Thus often have multiple consignees and shippers. It may also be referred to as LCL/LCL shipments.
· CFS/CY (Pier to House)
It is a consolidation of LCL shipments at the port of origin, consolidating goods of different buyers.
The LCL shipment is delivered to a single consignee at port of destination container yard despite having multiple shippers.
· CY/CFS (House to Pier)
This refers to when the shipment is collected from the port of origin’s container yard.
It is then delivered to container freight station at destination port where its deconsolidation takes place.
CY/CFS often have multiple consignees and one shipper. They are also known as LCL/ FCL shipments.
Functions and Responsibilities of CFS
Container freight stations have become a sought-after facility in import-export.
This is mainly, as a result, increasing demand for LCL shipments.
Thus CFS plays several functions hence significant to the overall import-export process.
Knowing the functions and significance of CFS is one of the ideal ways of understanding CFS in-depth.
Some of these functions and responsibilities include the following;
- Evaluation and verification of import-export shipments by customs department for efficient customs clearance.
- Facilitating intermodal transportation of containers to port of origin and from port of destination.
- Organizing customs clearance procedures, which include classification, examination, and evaluation of products.
- Dealing with break bulking cargo originating or terminating in the close port or terminal hinterland. This is in addition to rail-borne traffic to and from inland areas.
- Tracking system for monitoring status and location of cargo and containers
- Temporary cargo storage services and laden or empty containers.
- Maintenance and repair of damaged containers
- Storing products safely until they are ready for shipping or picking
- Moving empty containers from container yards and laden containers to port of terminal.
Container Freight Station Fees
Ideally, the charges for CFS usually vary depending on different provides.
The charges also vary depending on the dimensions of the specific container.
Therefore, it is always advisable to inquire about the pricing from different providers.
This allows you to find the specific one, which suits your needs fits within your budget.
In many cases, freight forwarder consolidators usually have different contracts with warehouses.
Thus the specific container freight stations may charge different rates depending on the freight forwarder used.
Nevertheless, there are other additional CFS charges dependent on whether it is export or import activity.
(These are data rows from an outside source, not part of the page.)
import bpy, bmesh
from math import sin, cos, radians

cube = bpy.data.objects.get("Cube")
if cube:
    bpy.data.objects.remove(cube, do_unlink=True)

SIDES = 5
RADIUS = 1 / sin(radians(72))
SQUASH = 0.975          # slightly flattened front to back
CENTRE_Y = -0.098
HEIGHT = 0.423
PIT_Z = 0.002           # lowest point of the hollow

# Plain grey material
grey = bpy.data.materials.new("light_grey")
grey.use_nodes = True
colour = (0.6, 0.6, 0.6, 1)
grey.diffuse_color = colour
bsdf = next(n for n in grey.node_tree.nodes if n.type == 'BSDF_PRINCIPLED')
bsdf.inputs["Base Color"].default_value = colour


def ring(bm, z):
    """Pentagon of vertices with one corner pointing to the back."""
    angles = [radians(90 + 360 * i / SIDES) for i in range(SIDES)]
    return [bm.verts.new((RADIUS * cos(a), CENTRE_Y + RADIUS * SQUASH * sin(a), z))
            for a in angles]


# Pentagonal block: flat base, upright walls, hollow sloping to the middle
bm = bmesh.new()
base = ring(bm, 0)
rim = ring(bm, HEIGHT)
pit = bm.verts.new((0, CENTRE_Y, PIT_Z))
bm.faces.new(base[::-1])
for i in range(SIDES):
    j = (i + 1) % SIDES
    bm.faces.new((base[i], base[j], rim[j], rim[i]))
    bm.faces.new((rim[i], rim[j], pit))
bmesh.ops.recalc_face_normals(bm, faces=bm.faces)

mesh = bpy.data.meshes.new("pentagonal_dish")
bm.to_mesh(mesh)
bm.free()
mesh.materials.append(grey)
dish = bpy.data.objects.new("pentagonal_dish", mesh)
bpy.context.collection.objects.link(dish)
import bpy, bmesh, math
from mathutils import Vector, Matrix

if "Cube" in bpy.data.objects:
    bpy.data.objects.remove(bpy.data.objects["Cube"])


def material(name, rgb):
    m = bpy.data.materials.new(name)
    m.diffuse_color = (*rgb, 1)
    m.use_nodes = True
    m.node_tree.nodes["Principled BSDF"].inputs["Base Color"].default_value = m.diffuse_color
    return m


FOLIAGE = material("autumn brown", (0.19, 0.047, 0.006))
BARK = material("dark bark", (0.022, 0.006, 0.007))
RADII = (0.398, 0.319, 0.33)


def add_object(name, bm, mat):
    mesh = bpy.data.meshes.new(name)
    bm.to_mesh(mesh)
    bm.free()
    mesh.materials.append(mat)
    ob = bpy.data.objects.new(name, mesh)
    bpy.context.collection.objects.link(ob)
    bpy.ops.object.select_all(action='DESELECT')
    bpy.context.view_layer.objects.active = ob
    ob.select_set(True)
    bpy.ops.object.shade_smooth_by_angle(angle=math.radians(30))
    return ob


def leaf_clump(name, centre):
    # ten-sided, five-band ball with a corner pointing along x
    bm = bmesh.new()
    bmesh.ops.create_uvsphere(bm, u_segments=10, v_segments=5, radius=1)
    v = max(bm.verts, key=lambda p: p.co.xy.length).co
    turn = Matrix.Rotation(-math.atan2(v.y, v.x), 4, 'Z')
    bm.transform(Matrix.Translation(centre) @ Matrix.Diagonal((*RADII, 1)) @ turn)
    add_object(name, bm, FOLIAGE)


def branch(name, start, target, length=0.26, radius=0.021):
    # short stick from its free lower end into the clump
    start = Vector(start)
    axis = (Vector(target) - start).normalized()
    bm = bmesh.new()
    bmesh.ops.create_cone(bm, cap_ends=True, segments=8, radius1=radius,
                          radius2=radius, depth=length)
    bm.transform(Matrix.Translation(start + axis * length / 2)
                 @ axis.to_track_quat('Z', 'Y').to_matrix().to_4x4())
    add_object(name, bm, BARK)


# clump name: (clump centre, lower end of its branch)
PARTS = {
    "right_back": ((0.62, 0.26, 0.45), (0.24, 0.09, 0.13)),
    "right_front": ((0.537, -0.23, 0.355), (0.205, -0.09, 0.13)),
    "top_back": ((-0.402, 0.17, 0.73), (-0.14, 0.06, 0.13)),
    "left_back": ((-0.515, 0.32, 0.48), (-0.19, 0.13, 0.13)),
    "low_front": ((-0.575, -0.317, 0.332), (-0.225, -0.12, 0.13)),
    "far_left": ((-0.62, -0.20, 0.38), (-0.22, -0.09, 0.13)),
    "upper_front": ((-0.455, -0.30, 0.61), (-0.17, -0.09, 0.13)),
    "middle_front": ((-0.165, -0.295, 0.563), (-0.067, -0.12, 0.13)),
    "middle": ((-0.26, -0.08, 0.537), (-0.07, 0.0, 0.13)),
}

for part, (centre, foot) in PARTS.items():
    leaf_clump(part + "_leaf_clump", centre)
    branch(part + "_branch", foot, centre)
Some of the export activities, which attract charges in CFS include cargo storage and container stuffing.
Also, charges for per-day ground rent for laden and empty containers may apply for export activities.
For import CFS, some of the activities that may attract charges include;
- De-stuffing and delivery
- Cargo storage
- Container scanning
- Cargo handling
The general and extra CFS charges include;
- Cargo shifting within CFS
- Container repairs
- Amendments in documents
- Container cleaning
- Transportation to and from CFS/Port
- Reefer handling
- Weight verification
As you can see from this guide, a container freight station is a fundamental shipping industry facility.
Over the last years, CFS has transformed the manner of storing and shipping consignments to and from different countries.
Most importantly, it has enhanced the efficiency in carrying out a wide range of import-export business.
Hopefully, you’ve learned meaningful information from this guide.
In case you have any questions or inquiries,feel free to contact us.
We’ll assist you in all matters of CFS and any related issues.